Data records

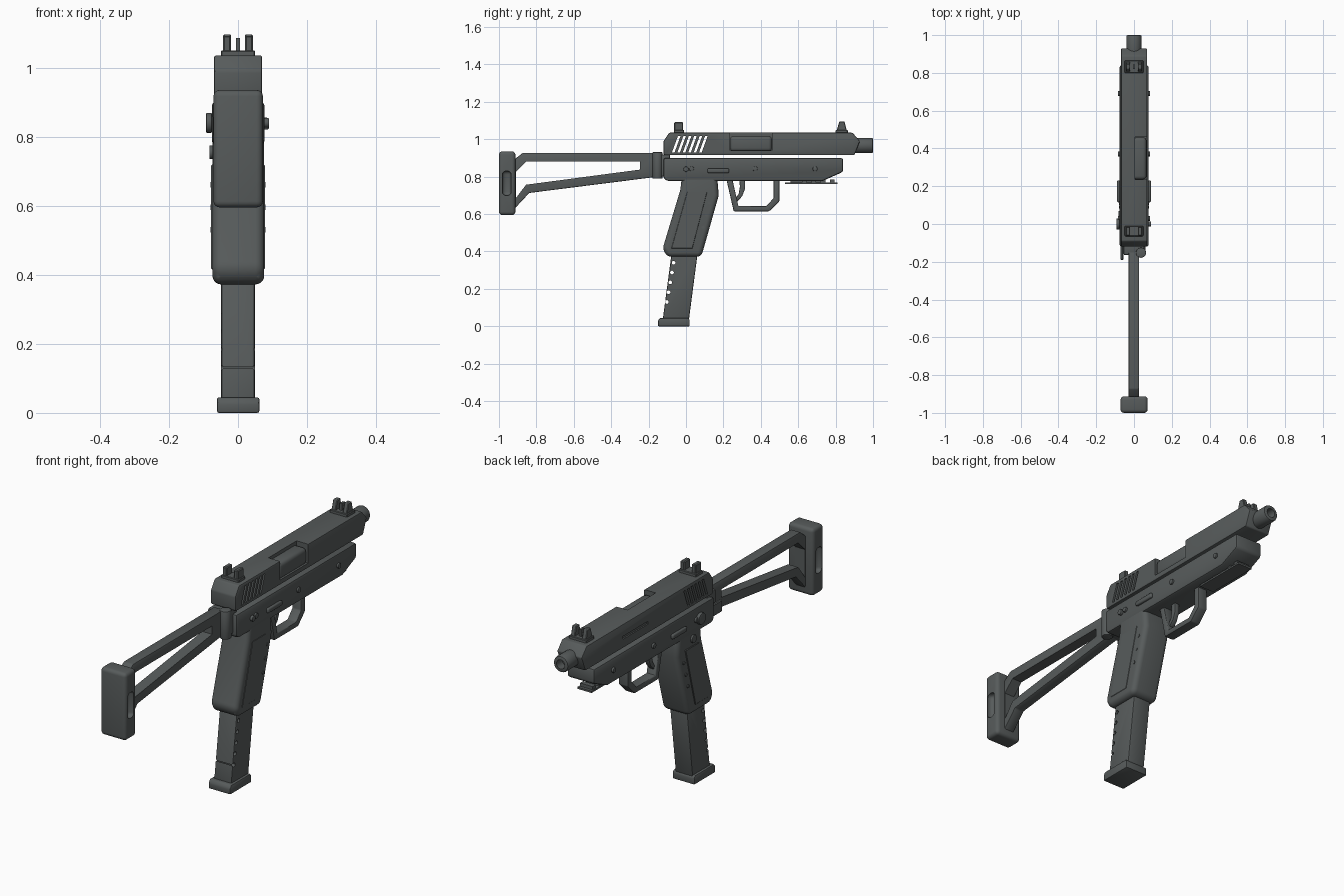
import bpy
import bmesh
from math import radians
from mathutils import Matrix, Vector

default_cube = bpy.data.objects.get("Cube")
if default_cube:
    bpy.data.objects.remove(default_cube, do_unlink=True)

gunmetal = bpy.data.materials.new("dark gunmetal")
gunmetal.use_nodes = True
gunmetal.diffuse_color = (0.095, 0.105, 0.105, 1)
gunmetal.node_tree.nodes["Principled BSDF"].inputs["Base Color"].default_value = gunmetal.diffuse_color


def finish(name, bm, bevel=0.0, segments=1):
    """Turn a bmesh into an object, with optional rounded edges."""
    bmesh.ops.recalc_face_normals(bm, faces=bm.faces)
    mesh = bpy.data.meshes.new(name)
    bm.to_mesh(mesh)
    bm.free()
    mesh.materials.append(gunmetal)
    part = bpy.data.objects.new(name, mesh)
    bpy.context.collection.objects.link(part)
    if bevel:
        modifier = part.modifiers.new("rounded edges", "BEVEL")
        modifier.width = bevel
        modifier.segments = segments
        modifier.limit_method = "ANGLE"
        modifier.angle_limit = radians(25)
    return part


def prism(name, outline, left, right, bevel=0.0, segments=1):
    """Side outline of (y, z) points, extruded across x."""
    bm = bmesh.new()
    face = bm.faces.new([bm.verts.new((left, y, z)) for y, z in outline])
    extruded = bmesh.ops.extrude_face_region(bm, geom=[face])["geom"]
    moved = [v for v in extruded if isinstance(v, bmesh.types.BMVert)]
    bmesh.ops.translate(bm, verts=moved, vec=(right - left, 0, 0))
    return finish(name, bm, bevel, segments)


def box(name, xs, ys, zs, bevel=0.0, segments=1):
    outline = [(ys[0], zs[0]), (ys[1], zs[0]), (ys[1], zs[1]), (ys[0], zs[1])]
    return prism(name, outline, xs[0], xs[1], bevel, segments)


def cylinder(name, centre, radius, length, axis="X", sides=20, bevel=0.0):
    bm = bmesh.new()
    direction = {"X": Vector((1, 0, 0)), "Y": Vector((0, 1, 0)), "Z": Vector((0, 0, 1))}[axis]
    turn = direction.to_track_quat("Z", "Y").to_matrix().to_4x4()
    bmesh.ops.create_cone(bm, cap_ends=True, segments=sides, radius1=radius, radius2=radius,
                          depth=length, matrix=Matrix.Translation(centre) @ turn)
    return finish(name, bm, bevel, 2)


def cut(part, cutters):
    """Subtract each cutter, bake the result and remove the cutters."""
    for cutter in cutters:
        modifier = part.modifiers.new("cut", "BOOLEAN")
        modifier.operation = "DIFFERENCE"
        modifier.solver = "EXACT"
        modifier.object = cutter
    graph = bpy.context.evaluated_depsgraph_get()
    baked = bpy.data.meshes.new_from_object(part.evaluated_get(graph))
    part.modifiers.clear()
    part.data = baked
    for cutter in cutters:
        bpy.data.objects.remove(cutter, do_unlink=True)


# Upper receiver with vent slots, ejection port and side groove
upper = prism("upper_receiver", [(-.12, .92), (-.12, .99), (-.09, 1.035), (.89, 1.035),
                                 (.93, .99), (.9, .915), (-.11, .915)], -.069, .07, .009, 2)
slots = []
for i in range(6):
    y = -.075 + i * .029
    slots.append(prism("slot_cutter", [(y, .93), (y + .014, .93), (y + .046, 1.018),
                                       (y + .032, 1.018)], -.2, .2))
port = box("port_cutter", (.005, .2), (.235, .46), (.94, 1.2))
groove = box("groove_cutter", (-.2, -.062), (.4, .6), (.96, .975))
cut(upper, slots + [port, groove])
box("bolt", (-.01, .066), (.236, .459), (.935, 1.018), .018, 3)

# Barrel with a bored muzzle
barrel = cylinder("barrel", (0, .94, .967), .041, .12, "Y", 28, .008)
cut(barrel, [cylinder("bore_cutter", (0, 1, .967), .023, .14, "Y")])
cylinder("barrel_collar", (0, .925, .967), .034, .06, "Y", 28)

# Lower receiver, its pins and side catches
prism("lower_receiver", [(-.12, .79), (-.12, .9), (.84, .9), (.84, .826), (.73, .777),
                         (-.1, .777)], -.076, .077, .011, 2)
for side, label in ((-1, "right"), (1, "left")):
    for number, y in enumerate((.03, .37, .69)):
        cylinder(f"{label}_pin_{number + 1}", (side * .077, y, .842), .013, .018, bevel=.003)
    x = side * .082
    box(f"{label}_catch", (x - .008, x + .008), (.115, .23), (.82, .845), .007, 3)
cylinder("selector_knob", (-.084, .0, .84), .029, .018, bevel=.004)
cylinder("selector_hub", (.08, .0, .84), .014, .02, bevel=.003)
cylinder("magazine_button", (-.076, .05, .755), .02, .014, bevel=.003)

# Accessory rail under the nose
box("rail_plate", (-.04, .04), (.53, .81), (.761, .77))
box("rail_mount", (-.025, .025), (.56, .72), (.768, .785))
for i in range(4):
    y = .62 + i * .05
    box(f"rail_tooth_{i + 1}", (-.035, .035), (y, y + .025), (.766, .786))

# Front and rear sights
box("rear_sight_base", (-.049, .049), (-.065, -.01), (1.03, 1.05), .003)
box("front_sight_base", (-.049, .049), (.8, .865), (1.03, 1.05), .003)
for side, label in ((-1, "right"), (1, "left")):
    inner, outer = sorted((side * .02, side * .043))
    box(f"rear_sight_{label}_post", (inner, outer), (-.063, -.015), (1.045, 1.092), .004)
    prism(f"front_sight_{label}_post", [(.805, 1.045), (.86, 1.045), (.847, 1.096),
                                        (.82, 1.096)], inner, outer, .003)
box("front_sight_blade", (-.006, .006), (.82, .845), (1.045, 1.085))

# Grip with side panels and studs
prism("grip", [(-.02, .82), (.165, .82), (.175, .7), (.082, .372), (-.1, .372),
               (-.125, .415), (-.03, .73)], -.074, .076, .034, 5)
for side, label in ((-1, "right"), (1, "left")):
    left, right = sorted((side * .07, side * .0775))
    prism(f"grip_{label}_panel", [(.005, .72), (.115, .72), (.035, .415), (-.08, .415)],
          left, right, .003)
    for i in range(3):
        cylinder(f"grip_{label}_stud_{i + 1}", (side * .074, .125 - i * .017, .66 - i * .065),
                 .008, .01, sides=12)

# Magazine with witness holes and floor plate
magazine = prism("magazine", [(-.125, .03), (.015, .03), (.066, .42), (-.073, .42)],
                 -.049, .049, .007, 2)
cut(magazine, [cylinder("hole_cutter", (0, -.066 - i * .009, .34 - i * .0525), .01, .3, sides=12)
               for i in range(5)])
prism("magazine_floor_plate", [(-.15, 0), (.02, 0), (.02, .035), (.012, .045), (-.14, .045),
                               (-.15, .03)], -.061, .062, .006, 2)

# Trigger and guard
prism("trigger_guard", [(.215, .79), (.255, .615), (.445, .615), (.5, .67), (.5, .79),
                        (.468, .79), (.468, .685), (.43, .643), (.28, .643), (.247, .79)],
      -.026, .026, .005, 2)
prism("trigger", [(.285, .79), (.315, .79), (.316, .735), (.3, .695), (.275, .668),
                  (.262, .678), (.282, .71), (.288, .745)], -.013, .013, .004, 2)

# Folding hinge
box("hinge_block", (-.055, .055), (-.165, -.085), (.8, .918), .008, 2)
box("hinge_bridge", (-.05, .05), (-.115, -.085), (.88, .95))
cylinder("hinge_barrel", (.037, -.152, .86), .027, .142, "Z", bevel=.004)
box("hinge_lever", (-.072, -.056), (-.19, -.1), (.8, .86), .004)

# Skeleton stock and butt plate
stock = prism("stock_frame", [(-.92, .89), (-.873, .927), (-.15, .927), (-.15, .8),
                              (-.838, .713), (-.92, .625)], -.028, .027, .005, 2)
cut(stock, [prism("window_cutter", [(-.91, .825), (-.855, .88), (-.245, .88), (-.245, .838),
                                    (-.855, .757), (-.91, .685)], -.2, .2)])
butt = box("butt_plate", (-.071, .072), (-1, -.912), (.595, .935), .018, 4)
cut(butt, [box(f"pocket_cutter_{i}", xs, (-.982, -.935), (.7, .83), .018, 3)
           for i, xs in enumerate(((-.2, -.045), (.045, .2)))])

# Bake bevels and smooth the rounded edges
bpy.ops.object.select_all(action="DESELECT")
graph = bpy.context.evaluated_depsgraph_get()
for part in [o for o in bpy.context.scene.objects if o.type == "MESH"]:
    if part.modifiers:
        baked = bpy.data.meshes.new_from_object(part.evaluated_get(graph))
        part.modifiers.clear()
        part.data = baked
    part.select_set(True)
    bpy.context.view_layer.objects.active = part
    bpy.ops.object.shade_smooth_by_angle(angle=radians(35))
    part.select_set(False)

...

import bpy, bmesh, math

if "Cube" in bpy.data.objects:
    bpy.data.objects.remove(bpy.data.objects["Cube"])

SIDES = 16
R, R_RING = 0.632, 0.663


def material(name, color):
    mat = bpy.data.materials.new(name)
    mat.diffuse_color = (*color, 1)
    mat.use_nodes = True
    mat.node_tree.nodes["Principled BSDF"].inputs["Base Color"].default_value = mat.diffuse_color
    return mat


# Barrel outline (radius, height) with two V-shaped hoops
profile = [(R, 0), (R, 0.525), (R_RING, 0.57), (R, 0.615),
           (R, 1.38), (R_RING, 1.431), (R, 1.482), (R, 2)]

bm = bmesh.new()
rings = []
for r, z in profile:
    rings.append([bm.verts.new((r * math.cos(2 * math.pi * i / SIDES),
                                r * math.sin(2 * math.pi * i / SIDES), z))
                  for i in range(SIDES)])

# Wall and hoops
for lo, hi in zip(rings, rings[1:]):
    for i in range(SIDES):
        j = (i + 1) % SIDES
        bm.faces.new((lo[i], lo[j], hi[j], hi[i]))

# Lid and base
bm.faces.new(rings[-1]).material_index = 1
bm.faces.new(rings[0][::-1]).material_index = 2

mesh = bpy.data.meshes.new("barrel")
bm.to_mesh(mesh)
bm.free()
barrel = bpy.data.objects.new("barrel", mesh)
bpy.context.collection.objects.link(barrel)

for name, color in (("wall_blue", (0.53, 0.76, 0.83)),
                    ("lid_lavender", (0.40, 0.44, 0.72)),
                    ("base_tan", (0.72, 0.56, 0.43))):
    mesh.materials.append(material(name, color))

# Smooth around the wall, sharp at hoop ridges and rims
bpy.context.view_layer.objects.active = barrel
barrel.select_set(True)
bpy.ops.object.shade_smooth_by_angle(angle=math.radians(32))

■ Task details: What lines above contain the word "bmesh"? Return each such line.

■ Response area:
import bmesh
    """Turn a bmesh into an object, with optional rounded edges."""
    bmesh.ops.recalc_face_normals(bm, faces=bm.faces)
    bm = bmesh.new()
    extruded = bmesh.ops.extrude_face_region(bm, geom=[face])["geom"]
    moved = [v for v in extruded if isinstance(v, bmesh.types.BMVert)]
    bmesh.ops.translate(bm, verts=moved, vec=(right - left, 0, 0))
    bm = bmesh.new()
    bmesh.ops.create_cone(bm, cap_ends=True, segments=sides, radius1=radius, radius2=radius,
import bpy, bmesh, math
bm = bmesh.new()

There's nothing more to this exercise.